Approximately 50% of US men aged 65 or older have served in the military and are therefore potentially eligible to obtain health care from the Veterans Affairs (VA) health care system. However, comprehensive data to compare the characteristics and long-term outcomes of Veterans who obtain health care within and outside the VA system are limited. Additionally, research on the health and health care of older US adults will miss a significant segment of the population if VA care is not considered. To better understand which older Veterans are using VA care, and how that care affects their long-term health and social outcomes, we developed a unique data source linking longitudinal data from the Health and Retirement Study (HRS) with VA health care data.
The HRS is conducted by the Institute for Social Research at the University of Michigan in order to provide nationally representative health and social science data for public scientific use. The HRS is funded as a cooperative agreement (U01) by the National Institute on Aging, with additional funding support from the Social Security Administration. The HRS began collecting data in 1992 and has conducted biennial interviews through 2014 with a representative sample of nearly 20,000 individuals aged 51+.
The main goal of this project was to create a unique and comprehensive data source to support innovative research on crucial issues regarding Veterans' health, their utilization of VA and non-VA health care services, and the impact of illness on Veterans and their families. We did this by linking Veterans Health Administration (VHA) administrative data for 1999-2013 with the already-established linkage of comprehensive survey interview data from the HRS for 1992-2012 and Medicare claims from 1991-2012.
For this data linkage project, the HRS identified Veterans (both living and deceased) based on their self-report of military service in a prior wave of the HRS. Names and social security numbers of HRS participants who are deceased Veterans, and of living Veterans who gave informed consent, were forwarded to the VA using mutually approved methods that ensure data security and privacy. The linkage of VA data to HRS data was performed by the VA Information Resource Center (VIReC) within VHA, under the direction of Elizabeth Tarlov, PhD, RN.
We conducted probabilistic matching of VA and HRS data using Link Plus software developed by the Centers for Disease Control (CDC). This process provided a match score, or sum of weighted matched data elements, for each pair of records. This score represents how likely it is that both records refer to the same person. The following variables were used in the matching process: social security number; first, middle, and last names; gender; date of birth, and date of death. The matching process resulted in five match classes (denoted as categories 1 through 5). Class 1 represented true matches. Class 2-4 represented intermediate matches which were subsequently examined by hand, and a threshold match score was identified. Class 5 represented non-matches.
The HRS finder file included a total of 4,055 deceased self-reported Veterans. Of those, 1,445 subjects (36%) were matched to the VA master file (indicating that the subject had either health care or other benefit records within the VA). 950 subjects (23%) had records indicating utilization of VA health care services between 1999 and 2013.
The HRS mailed VA-HRS data linkage data release authorizations (i.e., consent forms) to a total of 3,811 living self-reported Veterans in July of 2013. A total of 1,875 subjects (49%) consented to the linkage.
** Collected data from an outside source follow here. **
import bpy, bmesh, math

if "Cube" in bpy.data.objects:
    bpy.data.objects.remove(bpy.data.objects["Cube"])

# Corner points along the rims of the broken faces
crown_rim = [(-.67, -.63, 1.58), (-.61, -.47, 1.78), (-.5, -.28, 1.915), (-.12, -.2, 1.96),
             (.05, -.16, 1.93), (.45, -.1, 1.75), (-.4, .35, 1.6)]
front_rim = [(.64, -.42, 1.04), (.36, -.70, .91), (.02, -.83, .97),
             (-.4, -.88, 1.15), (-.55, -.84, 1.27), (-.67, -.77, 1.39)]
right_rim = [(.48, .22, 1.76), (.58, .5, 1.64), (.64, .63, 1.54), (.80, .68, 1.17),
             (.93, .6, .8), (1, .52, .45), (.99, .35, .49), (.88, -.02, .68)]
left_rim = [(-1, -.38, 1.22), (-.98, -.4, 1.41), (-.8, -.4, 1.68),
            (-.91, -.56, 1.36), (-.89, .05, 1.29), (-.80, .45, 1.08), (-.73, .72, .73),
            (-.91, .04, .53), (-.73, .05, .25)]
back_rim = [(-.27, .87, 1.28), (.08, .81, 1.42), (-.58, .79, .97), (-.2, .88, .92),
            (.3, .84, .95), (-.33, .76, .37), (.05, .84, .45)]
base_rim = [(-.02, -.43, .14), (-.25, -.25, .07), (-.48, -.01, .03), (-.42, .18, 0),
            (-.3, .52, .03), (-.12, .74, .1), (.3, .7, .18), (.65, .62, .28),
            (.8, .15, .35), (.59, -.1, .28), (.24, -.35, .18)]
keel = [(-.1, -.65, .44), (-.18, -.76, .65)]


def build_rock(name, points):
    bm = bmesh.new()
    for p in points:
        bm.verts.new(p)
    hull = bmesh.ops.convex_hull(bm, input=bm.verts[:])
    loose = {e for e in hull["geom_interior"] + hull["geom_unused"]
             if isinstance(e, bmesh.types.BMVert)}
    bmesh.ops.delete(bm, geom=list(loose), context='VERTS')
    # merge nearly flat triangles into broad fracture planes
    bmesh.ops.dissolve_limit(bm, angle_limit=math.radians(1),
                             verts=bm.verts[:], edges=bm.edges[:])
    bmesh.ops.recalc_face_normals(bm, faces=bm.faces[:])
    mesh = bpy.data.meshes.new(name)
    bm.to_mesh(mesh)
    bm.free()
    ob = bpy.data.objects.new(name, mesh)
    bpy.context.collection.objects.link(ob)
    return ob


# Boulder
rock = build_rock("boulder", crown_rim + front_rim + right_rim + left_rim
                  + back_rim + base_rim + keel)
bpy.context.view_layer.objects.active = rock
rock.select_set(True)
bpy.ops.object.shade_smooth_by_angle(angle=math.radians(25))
Of those, 916 subjects (49%) were matched to the VA master file, and 719 (38%) utilized VA health care between 1999 and 2013.
The final total sample of self-reported Veterans in the HRS who were linked to VA utilization data was 1,669.
We expect that the linked VA-HRS dataset will be used by researchers to provide useful and important information about Veterans' health, their utilization of VA and non-VA healthcare services, and the long-term outcomes of illness on Veterans and their families. We expect that the VA-HRS linked datasets will be especially valuable for better understanding which Veterans made use of VA services in the years both before and after the implementation of the Affordable Care Act, a key policy question that has implications regarding the demand for and cost of VA health care services.
- Langa KM, Wolinsky F, Wallace R, Zhang Q, Geers A, Kabeto M, Kuhn L, Tarlov E. The Veterans Affairs (VA)--Health and Retirement Study (HRS) Data Linkage Project: A New Data Source for Studying Older Veterans. Poster session presented at: Gerontological Society of America Annual Scientific Meeting; 2014 Nov 6; Washington, DC.